Bioshock 2 had the challenging task of following the success of the first and does suffer ‘sequel syndrome’ a bit. The enhancements to it aren’t as noticeable as the remaster for the first game, and it does feel like a very familiar experience to the first. That said, the first is excellent so this isn’t such a bad thing. Also set in the underwater world of Rapture, this time you get to don the Big Daddy outfit which is nice after being terrorised by them in the first game. There are a number of subtle refinements as well as a moral choice element underpinning the story. Sadly the multiplayer is not included here (although the DLC is) which was surprisingly good.

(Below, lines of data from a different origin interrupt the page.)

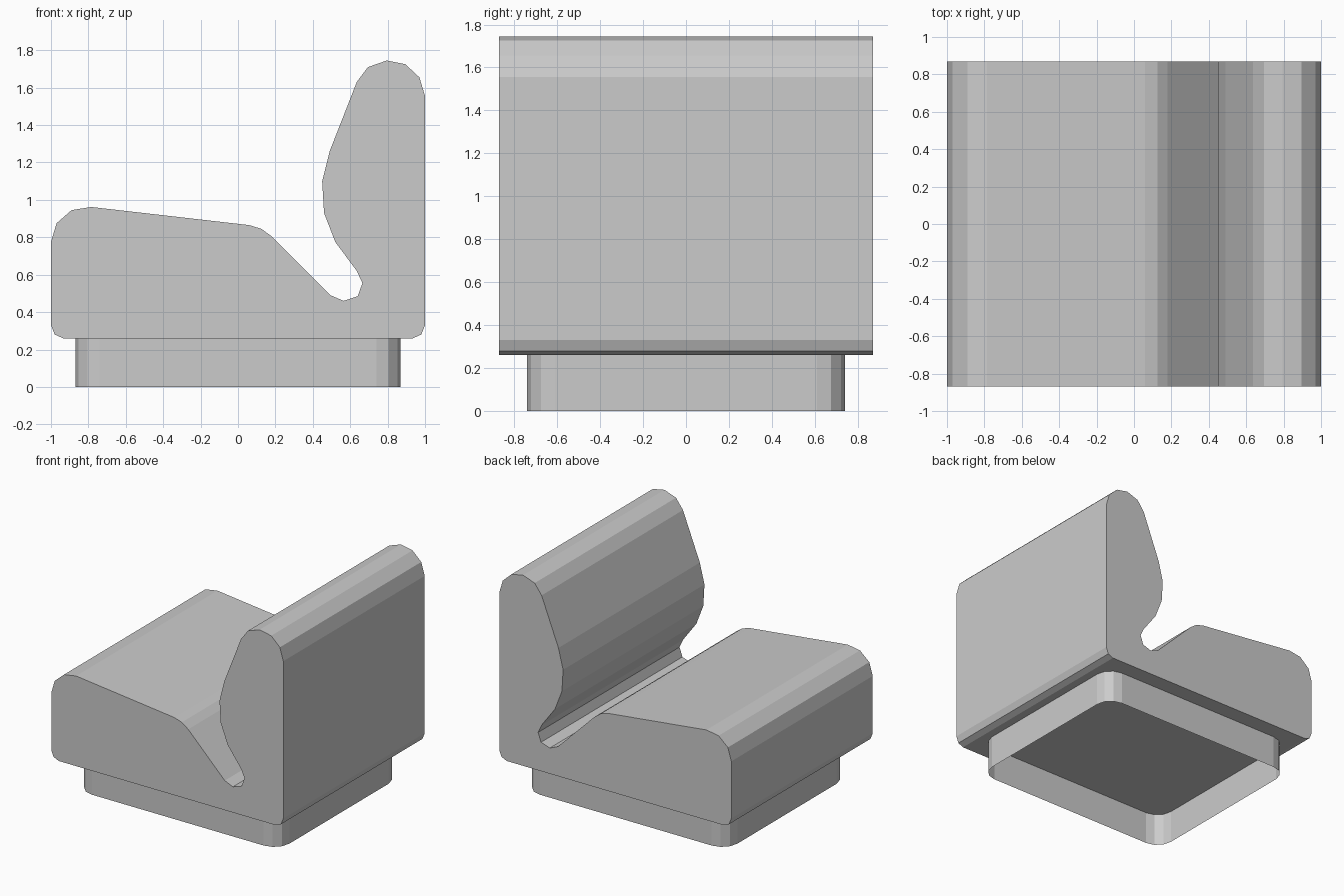
import bpy
import math

cube = bpy.data.objects.get("Cube")
if cube:
    bpy.data.objects.remove(cube, do_unlink=True)

# Single plain grey for the whole chair
GREY = (0.6, 0.6, 0.6, 1.0)
grey = bpy.data.materials.new("plain grey")
grey.use_nodes = True
grey.diffuse_color = GREY
grey.node_tree.nodes["Principled BSDF"].inputs["Base Color"].default_value = GREY


def extrude(name, outline, place, start, end, capped):
    """Sweep a closed outline between two offsets, with or without end caps."""
    n = len(outline)
    verts = [place(a, b, d) for d in (start, end) for a, b in outline]
    faces = [(i, (i + 1) % n, (i + 1) % n + n, i + n) for i in range(n)]
    if capped:
        faces += [tuple(reversed(range(n))), tuple(range(n, 2 * n))]
    mesh = bpy.data.meshes.new(name)
    mesh.from_pydata(verts, [], faces)
    mesh.materials.append(grey)
    mesh.update()
    obj = bpy.data.objects.new(name, mesh)
    bpy.context.collection.objects.link(obj)
    return obj


def rounded_rectangle(half_x, half_y, radius, steps):
    """Counter-clockwise outline with faceted corners."""
    points = []
    for quarter, (sx, sy) in enumerate(((1, 1), (-1, 1), (-1, -1), (1, -1))):
        for k in range(steps + 1):
            angle = math.pi / 2 * (quarter + k / steps)
            points.append((sx * (half_x - radius) + radius * math.cos(angle),
                           sy * (half_y - radius) + radius * math.sin(angle)))
    return points


# Upholstered seat and backrest: one side profile (x, z) swept across the width
profile = [
    # underside and rear edge
    (-0.935, 0.26), (0.935, 0.26), (0.98, 0.28), (1, 0.33),
    # rounded top of the backrest
    (1, 1.555), (0.97, 1.655), (0.895, 1.725), (0.795, 1.745),
    (0.695, 1.71), (0.635, 1.63),
    # lumbar bulge
    (0.49, 1.26), (0.45, 1.1), (0.46, 0.93), (0.52, 0.775),
    # crease between back and seat
    (0.635, 0.62), (0.665, 0.555), (0.64, 0.485), (0.565, 0.46), (0.495, 0.49),
    # seat cushion
    (0.18, 0.805), (0.125, 0.845), (0.06, 0.865), (-0.785, 0.962),
    (-0.89, 0.945), (-0.97, 0.875), (-1, 0.775), (-1, 0.33), (-0.98, 0.28),
]
extrude("seat_and_backrest", profile, lambda a, b, d: (a, -d, b), -0.87, 0.87, True)

# Recessed plinth: open thin skirt with rounded corners
extrude("plinth_skirt", rounded_rectangle(0.87, 0.74, 0.13, 3),
        lambda a, b, d: (a, b, d), 0.0, 0.26, False)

Finally, Bioshock Infinite. The original team are back and take us to a new location – the City of Columbia, located floating in the sky. This benefits the least from the remastered treatment (being the most recent game) but just the extra resolution and definition help make an already good looking title look even better. Columbia is bright and vibrant – a stark change to the glooms of Rapture. Playing as Booker DeWitt you must rescue a young girl, Elizabeth who has been held captive in Columbia all her life.
Set in 1912, from a timeline perspective it predates the adventures in Rapture but Infinite provides a link to sew the Bioshock narrative together when Booker discovers that Elizabeth can mess with time. To delve much more into the plot would be to spoil some really good stuff – but it continues the theme of interesting characters and narrative present in the series. Sadly, despite the use of plasmids the combat does feel really samey at this point. There are too many big rushes of baddies to kill before you progress for my taste, although the introduction of the Skyhook (essentially a grappling hook allowing you to zip around monorails on the city) does spice things up a little bit.
So, Bioshock Collection. All of the games in it are good and worth playing. The mileage you’ll get from the remaster will likely depend on which of these games you’ve played, where you played them and how much you remember them. The additional content is severely lacking – outside of the documentary they are all just spruced up graphically. The point remains though that they tell a great story, play well and if you can look past some of the limitations of the combat (which to be fair, many are fine with) then it’s a worthy investment.
Reviewed on Xbox One